**Given information:**
————
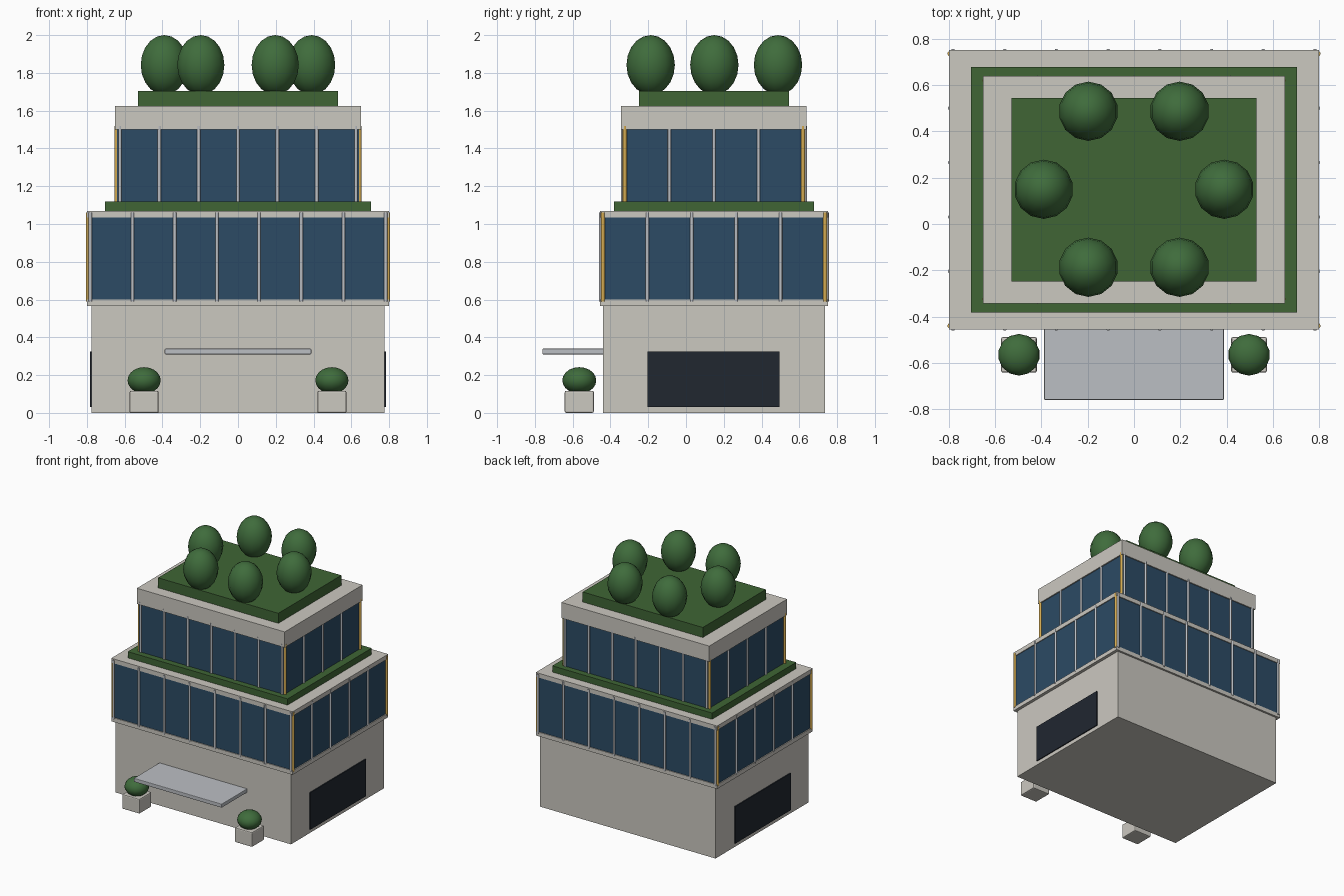
import bpy
from math import pi

if "Cube" in bpy.data.objects:
    bpy.data.objects.remove(bpy.data.objects["Cube"])

CY = 0.148  # building centre in y


def mat(name, r, g, b):
    m = bpy.data.materials.new(name)
    m.diffuse_color = (r, g, b, 1)
    m.use_nodes = True
    m.node_tree.nodes["Principled BSDF"].inputs["Base Color"].default_value = m.diffuse_color
    return m


STONE = mat("stone", 0.60, 0.58, 0.53)
GLASS = mat("blue_glass", 0.025, 0.07, 0.13)
DARK = mat("dark_glass", 0.015, 0.02, 0.03)
GRASS = mat("grass", 0.05, 0.13, 0.035)
LEAF = mat("leaf", 0.05, 0.15, 0.045)
METAL = mat("metal", 0.5, 0.52, 0.55)
GOLD = mat("gold", 0.65, 0.40, 0.08)


def box(name, hx, hy, z0, z1, m, x=0, y=CY, bevel=0):
    bpy.ops.mesh.primitive_cube_add(size=1, location=(x, y, (z0 + z1) / 2))
    o = bpy.context.object
    o.name = name
    o.scale = (2 * hx, 2 * hy, z1 - z0)
    bpy.ops.object.transform_apply(location=False, rotation=False, scale=True)
    o.data.materials.append(m)
    if bevel:
        b = o.modifiers.new("bevel", 'BEVEL')
        b.width = bevel
        b.segments = 2
    return o


def ball(name, x, y, z, r, rz):
    bpy.ops.mesh.primitive_uv_sphere_add(segments=14, ring_count=10, radius=1, location=(x, y, z))
    o = bpy.context.object
    o.name = name
    o.scale = (r, r, rz)
    bpy.ops.object.shade_smooth()
    o.data.materials.append(LEAF)


def rod(name, x, y, z0, z1, r, m):
    bpy.ops.mesh.primitive_cylinder_add(vertices=10, radius=r, depth=z1 - z0,
                                        location=(x, y, (z0 + z1) / 2))
    o = bpy.context.object
    o.name = name
    bpy.ops.object.shade_smooth_by_angle(angle=pi / 4)
    o.data.materials.append(m)


def mullions(name, hx, hy, nx, ny, ex, ey, z0, z1):
    """Rods on all four faces; the end rods of the side faces are gold."""
    for s in (-1, 1):
        for i in range(nx + 1):
            rod(name + "_mullion", -ex + 2 * ex * i / nx, CY + s * hy, z0, z1, 0.009, METAL)
        for i in range(ny + 1):
            end = i in (0, ny)
            rod(name + ("_corner_post" if end else "_mullion"), s * hx,
                CY - ey + 2 * ey * i / ny, z0, z1, 0.011 if end else 0.009,
                GOLD if end else METAL)


# Ground floor with side windows
box("ground_floor", 0.775, 0.587, 0, 0.57, STONE)
for s in (-1, 1):
    box("side_window", 0.01, 0.35, 0.03, 0.325, DARK, x=s * 0.773, y=0.145)

# Middle storey
box("middle_floor_slab", 0.80, 0.603, 0.567, 0.60, STONE)
box("middle_glazing", 0.793, 0.596, 0.60, 1.035, GLASS)
box("middle_roof_slab", 0.80, 0.603, 1.035, 1.07, STONE)
mullions("middle", 0.795, 0.60, 7, 5, 0.782, 0.588, 0.59, 1.06)
box("terrace_planting", 0.705, 0.53, 1.07, 1.12, GRASS)

# Upper storey
box("upper_glazing", 0.642, 0.482, 1.12, 1.50, GLASS)
box("upper_roof_slab", 0.652, 0.491, 1.50, 1.625, STONE)
mullions("upper", 0.643, 0.484, 6, 4, 0.625, 0.472, 1.12, 1.52)
box("roof_lawn", 0.53, 0.397, 1.625, 1.705, GRASS)

# Roof trees
for s in (-1, 1):
    ball("roof_tree", s * 0.39, 0.15, 1.842, 0.128, 0.158)
    for t in (-1, 1):
        ball("roof_tree", s * 0.197, 0.15 + t * 0.337, 1.842, 0.128, 0.158)

# Entrance canopy and planters
box("entrance_canopy", 0.388, 0.165, 0.31, 0.34, METAL, y=-0.595, bevel=0.004)
for s in (-1, 1):
    box("planter", 0.077, 0.077, 0, 0.117, STONE, x=s * 0.497, y=-0.565, bevel=0.008)
    ball("planter_bush", s * 0.497, -0.565, 0.172, 0.09, 0.07)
————
**What you will do:** Repeat each line of the records exactly, dropping the pictures.

**Solution:**
import bpy
from math import pi

if "Cube" in bpy.data.objects:
    bpy.data.objects.remove(bpy.data.objects["Cube"])

CY = 0.148  # building centre in y


def mat(name, r, g, b):
    m = bpy.data.materials.new(name)
    m.diffuse_color = (r, g, b, 1)
    m.use_nodes = True
    m.node_tree.nodes["Principled BSDF"].inputs["Base Color"].default_value = m.diffuse_color
    return m


STONE = mat("stone", 0.60, 0.58, 0.53)
GLASS = mat("blue_glass", 0.025, 0.07, 0.13)
DARK = mat("dark_glass", 0.015, 0.02, 0.03)
GRASS = mat("grass", 0.05, 0.13, 0.035)
LEAF = mat("leaf", 0.05, 0.15, 0.045)
METAL = mat("metal", 0.5, 0.52, 0.55)
GOLD = mat("gold", 0.65, 0.40, 0.08)


def box(name, hx, hy, z0, z1, m, x=0, y=CY, bevel=0):
    bpy.ops.mesh.primitive_cube_add(size=1, location=(x, y, (z0 + z1) / 2))
    o = bpy.context.object
    o.name = name
    o.scale = (2 * hx, 2 * hy, z1 - z0)
    bpy.ops.object.transform_apply(location=False, rotation=False, scale=True)
    o.data.materials.append(m)
    if bevel:
        b = o.modifiers.new("bevel", 'BEVEL')
        b.width = bevel
        b.segments = 2
    return o


def ball(name, x, y, z, r, rz):
    bpy.ops.mesh.primitive_uv_sphere_add(segments=14, ring_count=10, radius=1, location=(x, y, z))
    o = bpy.context.object
    o.name = name
    o.scale = (r, r, rz)
    bpy.ops.object.shade_smooth()
    o.data.materials.append(LEAF)


def rod(name, x, y, z0, z1, r, m):
    bpy.ops.mesh.primitive_cylinder_add(vertices=10, radius=r, depth=z1 - z0,
                                        location=(x, y, (z0 + z1) / 2))
    o = bpy.context.object
    o.name = name
    bpy.ops.object.shade_smooth_by_angle(angle=pi / 4)
    o.data.materials.append(m)


def mullions(name, hx, hy, nx, ny, ex, ey, z0, z1):
    """Rods on all four faces; the end rods of the side faces are gold."""
    for s in (-1, 1):
        for i in range(nx + 1):
            rod(name + "_mullion", -ex + 2 * ex * i / nx, CY + s * hy, z0, z1, 0.009, METAL)
        for i in range(ny + 1):
            end = i in (0, ny)
            rod(name + ("_corner_post" if end else "_mullion"), s * hx,
                CY - ey + 2 * ey * i / ny, z0, z1, 0.011 if end else 0.009,
                GOLD if end else METAL)


# Ground floor with side windows
box("ground_floor", 0.775, 0.587, 0, 0.57, STONE)
for s in (-1, 1):
    box("side_window", 0.01, 0.35, 0.03, 0.325, DARK, x=s * 0.773, y=0.145)

# Middle storey
box("middle_floor_slab", 0.80, 0.603, 0.567, 0.60, STONE)
box("middle_glazing", 0.793, 0.596, 0.60, 1.035, GLASS)
box("middle_roof_slab", 0.80, 0.603, 1.035, 1.07, STONE)
mullions("middle", 0.795, 0.60, 7, 5, 0.782, 0.588, 0.59, 1.06)
box("terrace_planting", 0.705, 0.53, 1.07, 1.12, GRASS)

# Upper storey
box("upper_glazing", 0.642, 0.482, 1.12, 1.50, GLASS)
box("upper_roof_slab", 0.652, 0.491, 1.50, 1.625, STONE)
mullions("upper", 0.643, 0.484, 6, 4, 0.625, 0.472, 1.12, 1.52)
box("roof_lawn", 0.53, 0.397, 1.625, 1.705, GRASS)

# Roof trees
for s in (-1, 1):
    ball("roof_tree", s * 0.39, 0.15, 1.842, 0.128, 0.158)
    for t in (-1, 1):
        ball("roof_tree", s * 0.197, 0.15 + t * 0.337, 1.842, 0.128, 0.158)

# Entrance canopy and planters
box("entrance_canopy", 0.388, 0.165, 0.31, 0.34, METAL, y=-0.595, bevel=0.004)
for s in (-1, 1):
    box("planter", 0.077, 0.077, 0, 0.117, STONE, x=s * 0.497, y=-0.565, bevel=0.008)
    ball("planter_bush", s * 0.497, -0.565, 0.172, 0.09, 0.07)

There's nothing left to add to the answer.